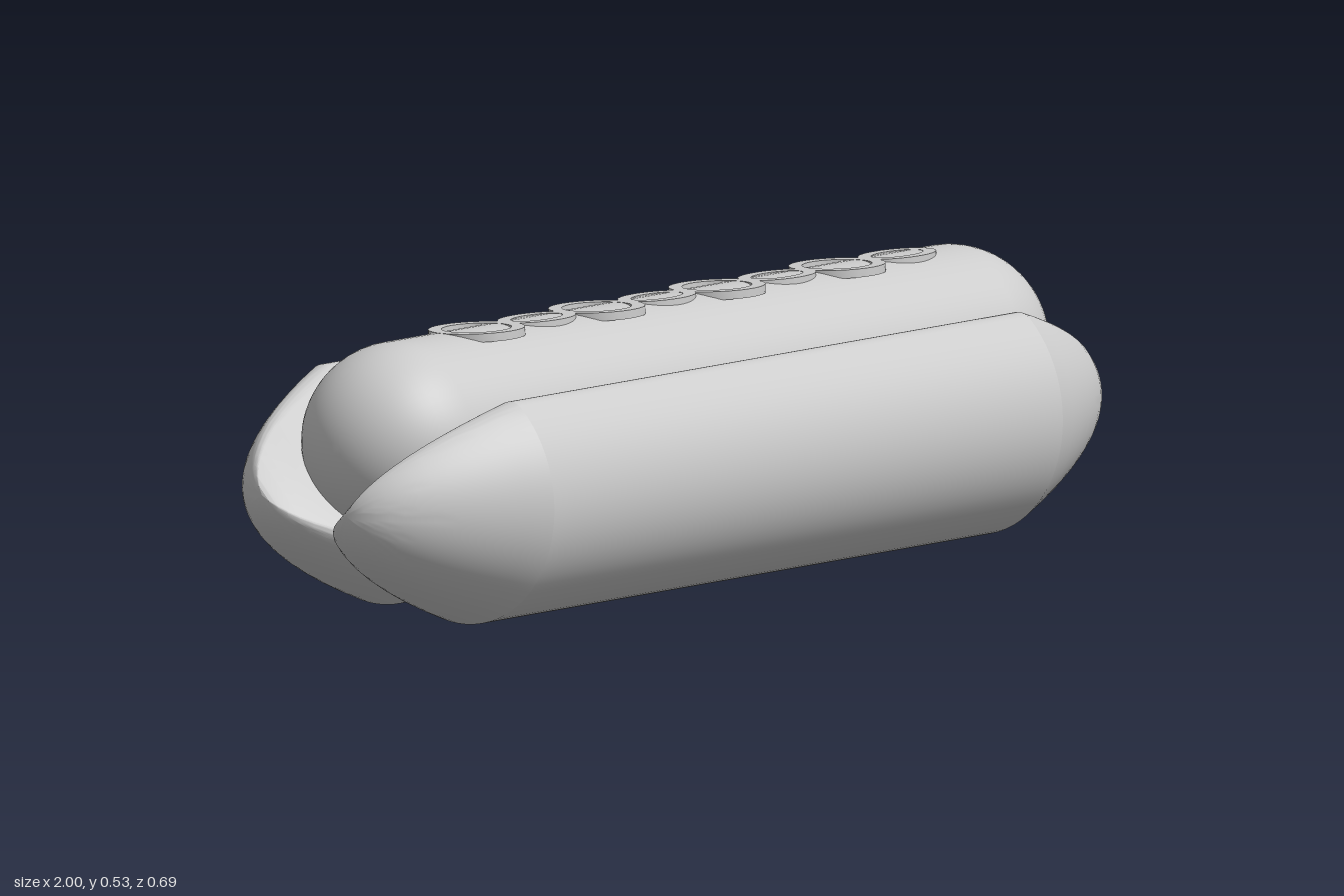
import * as THREE from 'three';
import { toCreasedNormals } from 'three/addons/utils/BufferGeometryUtils.js';

const material = new THREE.MeshStandardMaterial({ color: 0xcccccc });

// Bun cross-section as [z, y] about its axis: a round with a slanted flat cut and rounded lips
function bunSection(R) {
  const cut = 0.055, lip = 0.04, normal = Math.PI * 0.75;
  const reach = Math.acos((cut - lip) / (R - lip));
  const points = [];
  const arc = (centreAngle, radius, from, to, steps) => {
    const d = centreAngle === null ? 0 : R - lip;
    for (let i = 0; i < steps; i++) {
      const a = normal + from + (to - from) * i / (steps - 1);
      points.push([
        d * Math.cos(normal + centreAngle) + radius * Math.cos(a),
        d * Math.sin(normal + centreAngle) + radius * Math.sin(a),
      ]);
    }
  };
  arc(reach, lip, 0, reach * 0.9, 10);
  arc(null, R, reach, 2 * Math.PI - reach, 40);
  arc(-reach, lip, -reach * 0.9, 0, 10);
  return points;
}

// Sweep the section along x, shrinking it to a rounded tip at both ends
function bunGeometry(R) {
  const section = bunSection(R), n = section.length, steps = 12;
  const rings = [];
  for (let i = 0; i <= steps; i++) {
    const s = i / steps;
    rings.push([-(0.69 + 0.31 * (1 - s * s)), s]);
  }
  for (let i = steps; i >= 0; i--) rings.push([-rings[i][0], rings[i][1]]);
  const positions = [], index = [];
  for (const [x, s] of rings) for (const [z, y] of section) positions.push(x, y * s, z * s);
  for (let j = 0; j < rings.length - 1; j++) {
    for (let i = 0; i < n; i++) {
      const k = (i + 1) % n;
      const a = j * n + i, b = a + n, c = j * n + k, d = c + n;
      if (rings[j][1] > 0) index.push(a, b, c);
      if (rings[j + 1][1] > 0) index.push(c, b, d);
    }
  }
  const geometry = new THREE.BufferGeometry();
  geometry.setAttribute('position', new THREE.Float32BufferAttribute(positions, 3));
  geometry.setIndex(index);
  return toCreasedNormals(geometry, 0.3);
}

// Flat oval loop of sauce lying in the xz plane, top face at y = 0
function sauceLoop(rx, rz) {
  const band = 0.025;
  const shape = new THREE.Shape().absellipse(0, 0, rx, rz, 0, Math.PI * 2);
  shape.holes.push(new THREE.Path().absellipse(0, 0, rx - band, rz - band, 0, Math.PI * 2, true));
  const geometry = new THREE.ExtrudeGeometry(shape, { depth: 0.016, bevelEnabled: false, curveSegments: 28 });
  geometry.rotateX(Math.PI / 2);
  return toCreasedNormals(geometry, 0.6);
}

export function createModel() {
  const model = new THREE.Group();
  model.name = 'hotDog';
  const add = (parent, geometry, name) => {
    const mesh = new THREE.Mesh(geometry, material);
    mesh.name = name;
    parent.add(mesh);
    return mesh;
  };

  // Two bun halves leaning open in a V
  add(model, bunGeometry(0.24), 'frontBun').position.set(0, 0.24, 0.108);
  const back = add(model, bunGeometry(0.242), 'backBun');
  back.position.set(0, 0.255, -0.104);
  back.rotation.y = Math.PI;

  // Sausage
  const sausage = new THREE.CapsuleGeometry(0.186, 1.486, 16, 64);
  sausage.rotateZ(Math.PI / 2);
  add(model, sausage, 'sausage').position.set(0, 0.339, 0.01);

  // Slightly tilted chain of alternating large and small sauce loops
  const sauce = new THREE.Group();
  sauce.name = 'sauce';
  sauce.position.set(0, 0.525, 0);
  sauce.rotation.x = -0.05;
  model.add(sauce);
  for (let i = 0; i < 8; i++) {
    const large = i % 2 === 0;
    const loop = add(sauce, sauceLoop(large ? 0.09 : 0.085, large ? 0.09 : 0.06), large ? 'largeSauceLoop' : 'smallSauceLoop');
    loop.position.set(-0.535 + i * 0.163, 0, 0.006);
  }
  return model;
}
- - - -
◆ Task description: Could you restate the material word for word, skipping any pictures it holds?

◆ Output of the exercise:
import * as THREE from 'three';
import { toCreasedNormals } from 'three/addons/utils/BufferGeometryUtils.js';

const material = new THREE.MeshStandardMaterial({ color: 0xcccccc });

// Bun cross-section as [z, y] about its axis: a round with a slanted flat cut and rounded lips
function bunSection(R) {
  const cut = 0.055, lip = 0.04, normal = Math.PI * 0.75;
  const reach = Math.acos((cut - lip) / (R - lip));
  const points = [];
  const arc = (centreAngle, radius, from, to, steps) => {
    const d = centreAngle === null ? 0 : R - lip;
    for (let i = 0; i < steps; i++) {
      const a = normal + from + (to - from) * i / (steps - 1);
      points.push([
        d * Math.cos(normal + centreAngle) + radius * Math.cos(a),
        d * Math.sin(normal + centreAngle) + radius * Math.sin(a),
      ]);
    }
  };
  arc(reach, lip, 0, reach * 0.9, 10);
  arc(null, R, reach, 2 * Math.PI - reach, 40);
  arc(-reach, lip, -reach * 0.9, 0, 10);
  return points;
}

// Sweep the section along x, shrinking it to a rounded tip at both ends
function bunGeometry(R) {
  const section = bunSection(R), n = section.length, steps = 12;
  const rings = [];
  for (let i = 0; i <= steps; i++) {
    const s = i / steps;
    rings.push([-(0.69 + 0.31 * (1 - s * s)), s]);
  }
  for (let i = steps; i >= 0; i--) rings.push([-rings[i][0], rings[i][1]]);
  const positions = [], index = [];
  for (const [x, s] of rings) for (const [z, y] of section) positions.push(x, y * s, z * s);
  for (let j = 0; j < rings.length - 1; j++) {
    for (let i = 0; i < n; i++) {
      const k = (i + 1) % n;
      const a = j * n + i, b = a + n, c = j * n + k, d = c + n;
      if (rings[j][1] > 0) index.push(a, b, c);
      if (rings[j + 1][1] > 0) index.push(c, b, d);
    }
  }
  const geometry = new THREE.BufferGeometry();
  geometry.setAttribute('position', new THREE.Float32BufferAttribute(positions, 3));
  geometry.setIndex(index);
  return toCreasedNormals(geometry, 0.3);
}

// Flat oval loop of sauce lying in the xz plane, top face at y = 0
function sauceLoop(rx, rz) {
  const band = 0.025;
  const shape = new THREE.Shape().absellipse(0, 0, rx, rz, 0, Math.PI * 2);
  shape.holes.push(new THREE.Path().absellipse(0, 0, rx - band, rz - band, 0, Math.PI * 2, true));
  const geometry = new THREE.ExtrudeGeometry(shape, { depth: 0.016, bevelEnabled: false, curveSegments: 28 });
  geometry.rotateX(Math.PI / 2);
  return toCreasedNormals(geometry, 0.6);
}

export function createModel() {
  const model = new THREE.Group();
  model.name = 'hotDog';
  const add = (parent, geometry, name) => {
    const mesh = new THREE.Mesh(geometry, material);
    mesh.name = name;
    parent.add(mesh);
    return mesh;
  };

  // Two bun halves leaning open in a V
  add(model, bunGeometry(0.24), 'frontBun').position.set(0, 0.24, 0.108);
  const back = add(model, bunGeometry(0.242), 'backBun');
  back.position.set(0, 0.255, -0.104);
  back.rotation.y = Math.PI;

  // Sausage
  const sausage = new THREE.CapsuleGeometry(0.186, 1.486, 16, 64);
  sausage.rotateZ(Math.PI / 2);
  add(model, sausage, 'sausage').position.set(0, 0.339, 0.01);

  // Slightly tilted chain of alternating large and small sauce loops
  const sauce = new THREE.Group();
  sauce.name = 'sauce';
  sauce.position.set(0, 0.525, 0);
  sauce.rotation.x = -0.05;
  model.add(sauce);
  for (let i = 0; i < 8; i++) {
    const large = i % 2 === 0;
    const loop = add(sauce, sauceLoop(large ? 0.09 : 0.085, large ? 0.09 : 0.06), large ? 'largeSauceLoop' : 'smallSauceLoop');
    loop.position.set(-0.535 + i * 0.163, 0, 0.006);
  }
  return model;
}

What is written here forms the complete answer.